> [TO DO] Return the lines from the one containing "rings = [(circle(cx, MID, 0.248), 1.09)]" to the end of the material, both end lines included, exactly and with nothing else.

> [SOURCE MATERIAL]
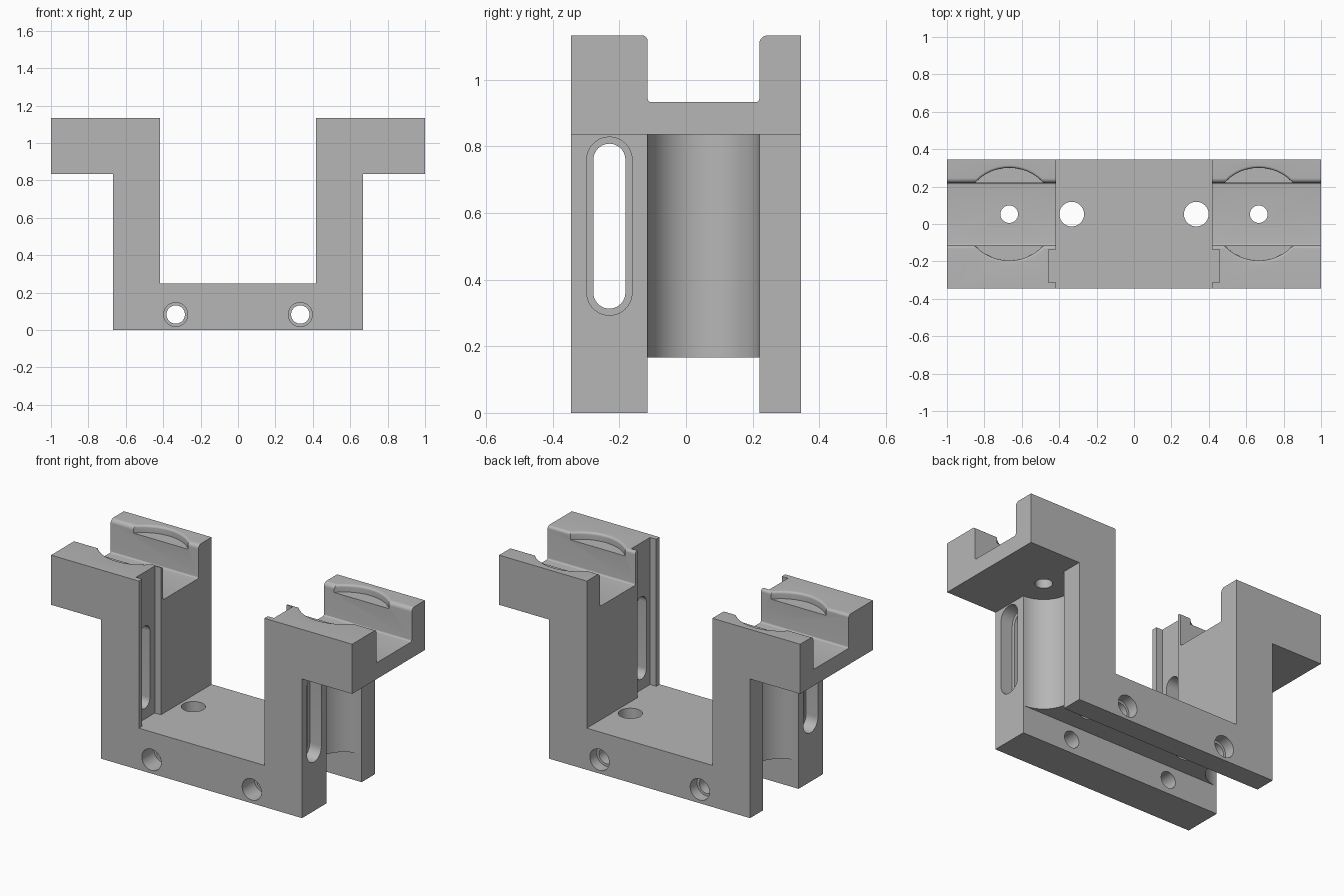
import bpy, bmesh
from math import pi, cos, sin

cube = bpy.data.objects.get("Cube")
if cube:
    bpy.data.objects.remove(cube, do_unlink=True)

grey = bpy.data.materials.new("machined grey")
grey.use_nodes = True
COLOUR = (0.47, 0.47, 0.47, 1)
grey.diffuse_color = COLOUR
grey.node_tree.nodes["Principled BSDF"].inputs["Base Color"].default_value = COLOUR


def arc(cx, cy, r, start, end, n=12):
    """Points along an arc, angles in quarter turns."""
    angles = [(start + (end - start) * i / n) * pi / 2 for i in range(n + 1)]
    return [(cx + r * cos(a), cy + r * sin(a)) for a in angles]


def circle(cx, cy, r):
    return arc(cx, cy, r, 0, 4, 48)[:-1]


def loft(name, rings, axis):
    """Closed solid through (outline, depth) rings stacked along an axis."""
    place = {"X": lambda u, v, d: (d, u, v),
             "Y": lambda u, v, d: (u, d, v),
             "Z": lambda u, v, d: (u, v, d)}[axis]
    bm = bmesh.new()
    loops = [[bm.verts.new(place(u, v, d)) for u, v in pts] for pts, d in rings]
    n = len(loops[0])
    for a, b in zip(loops, loops[1:]):
        for i in range(n):
            j = (i + 1) % n
            bm.faces.new((a[i], a[j], b[j], b[i]))
    bm.faces.new(loops[0])
    bm.faces.new(loops[-1])
    bmesh.ops.recalc_face_normals(bm, faces=bm.faces)
    mesh = bpy.data.meshes.new(name)
    bm.to_mesh(mesh)
    bm.free()
    mesh.materials.append(grey)
    obj = bpy.data.objects.new(name, mesh)
    bpy.context.collection.objects.link(obj)
    return obj


def prism(name, pts, axis, a, b):
    return loft(name, [(pts, a), (pts, b)], axis)


def cut(cutter):
    """Subtract a cutter from the bracket and discard it."""
    bpy.context.view_layer.objects.active = body
    mod = body.modifiers.new("cut", "BOOLEAN")
    mod.operation = "DIFFERENCE"
    mod.solver = "EXACT"
    mod.object = cutter
    bpy.ops.object.modifier_apply(modifier=mod.name)
    bpy.data.objects.remove(cutter, do_unlink=True)


# Main dimensions
HALF_Y, TOP = 0.345, 1.133
INNER, OUTER = 0.417, 0.667
SHELF, BASE = 0.835, 0.25
Y0, Y1 = -0.115, 0.22
MID, RAD = (Y0 + Y1) / 2, (Y1 - Y0) / 2
LEDGE, UNDER = 0.933, 0.167

# U-shaped body with outward shelves
right = [(OUTER, 0), (OUTER, SHELF), (1, SHELF), (1, TOP), (INNER, TOP), (INNER, BASE)]
left = [(-x, z) for x, z in reversed(right)]
body = prism("bracket_body", right + left, "Y", -HALF_Y, HALF_Y)

# Top channel with rounded lips and soft floor corners
f, b, s = 0.017, 0.025, 0.01
channel = (arc(Y0 + s, LEDGE + s, s, 2, 3, 5)
           + arc(Y1 - s, LEDGE + s, s, 3, 4, 5)
           + arc(Y1 + b, TOP - b, b, 2, 1, 8)
           + [(Y1 + b, TOP + 0.1), (Y0 - f, TOP + 0.1)]
           + arc(Y0 - f, TOP - f, f, 1, 0, 8))
cut(prism("top_channel", channel, "X", -1.1, 1.1))

# Half-round recess in the outer face of each leg
for side in (-1, 1):
    cx = side * OUTER
    recess = arc(cx, MID, RAD, 1, 1 + 2 * side, 40)
    recess += [(cx + side * 0.2, MID - RAD), (cx + side * 0.2, MID + RAD)]
    cut(prism("leg_recess", recess, "Z", 0.1, SHELF))

# Bottom channel running the full width
under = [(Y0, -0.1), (Y1, -0.1), (Y1, UNDER), (Y0, UNDER)]
cut(prism("bottom_channel", under, "X", -1.1, 1.1))

for side in (-1, 1):
    cx, hx = side * OUTER, side * 0.333

    # Shallow round seat in the shelf walls, with an eased rim
    e = 0.014
    rings = [(circle(cx, MID, 0.248), 1.09)]
    for i in range(7):
        a = i / 6 * pi / 2
        rings.append((circle(cx, MID, 0.248 + e * (1 - cos(a))), TOP - e + e * sin(a)))
    rings.append((circle(cx, MID, 0.248 + e), TOP + 0.1))
    cut(loft("round_seat", rings, "Z"))

    # Vertical holes through shelf and base
    cut(prism("shelf_hole", circle(cx, MID, 0.047), "Z", 0.8, 1.0))
    cut(prism("base_hole", circle(hx, MID, 0.066), "Z", 0.1, 0.3))

    # Vertical groove in the inner face of each leg
    groove = [(side * 0.3, -0.313), (side * 0.458, -0.313),
              (side * 0.458, -0.135), (side * 0.3, -0.135)]
    cut(prism("inner_groove", groove, "Z", BASE, TOP + 0.1))

    # Stepped long slot through each leg
    for r, x0, x1 in ((0.048, 0.3, 0.8), (0.068, 0.59, 0.8)):
        slot = arc(-0.23, 0.76, r, 0, 2, 20) + arc(-0.23, 0.361, r, 2, 4, 20)
        cut(prism("long_slot", slot, "X", side * x0, side * x1))

    # Counterbored cross holes, front and back
    cut(prism("cross_hole", circle(hx, 0.083, 0.049), "Y", -0.5, 0.5))
    cut(prism("front_counterbore", circle(hx, 0.083, 0.064), "Y", -0.5, -0.23))
    cut(prism("back_counterbore", circle(hx, 0.083, 0.064), "Y", 0.28, 0.5))

# Smooth the curved walls, keep machined edges sharp
bpy.ops.object.select_all(action="DESELECT")
body.select_set(True)
bpy.context.view_layer.objects.active = body
bpy.ops.object.shade_smooth_by_angle(angle=pi / 6)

> [RESULT OF THE EXERCISE]
    rings = [(circle(cx, MID, 0.248), 1.09)]
    for i in range(7):
        a = i / 6 * pi / 2
        rings.append((circle(cx, MID, 0.248 + e * (1 - cos(a))), TOP - e + e * sin(a)))
    rings.append((circle(cx, MID, 0.248 + e), TOP + 0.1))
    cut(loft("round_seat", rings, "Z"))

    # Vertical holes through shelf and base
    cut(prism("shelf_hole", circle(cx, MID, 0.047), "Z", 0.8, 1.0))
    cut(prism("base_hole", circle(hx, MID, 0.066), "Z", 0.1, 0.3))

    # Vertical groove in the inner face of each leg
    groove = [(side * 0.3, -0.313), (side * 0.458, -0.313),
              (side * 0.458, -0.135), (side * 0.3, -0.135)]
    cut(prism("inner_groove", groove, "Z", BASE, TOP + 0.1))

    # Stepped long slot through each leg
    for r, x0, x1 in ((0.048, 0.3, 0.8), (0.068, 0.59, 0.8)):
        slot = arc(-0.23, 0.76, r, 0, 2, 20) + arc(-0.23, 0.361, r, 2, 4, 20)
        cut(prism("long_slot", slot, "X", side * x0, side * x1))

    # Counterbored cross holes, front and back
    cut(prism("cross_hole", circle(hx, 0.083, 0.049), "Y", -0.5, 0.5))
    cut(prism("front_counterbore", circle(hx, 0.083, 0.064), "Y", -0.5, -0.23))
    cut(prism("back_counterbore", circle(hx, 0.083, 0.064), "Y", 0.28, 0.5))

# Smooth the curved walls, keep machined edges sharp
bpy.ops.object.select_all(action="DESELECT")
body.select_set(True)
bpy.context.view_layer.objects.active = body
bpy.ops.object.shade_smooth_by_angle(angle=pi / 6)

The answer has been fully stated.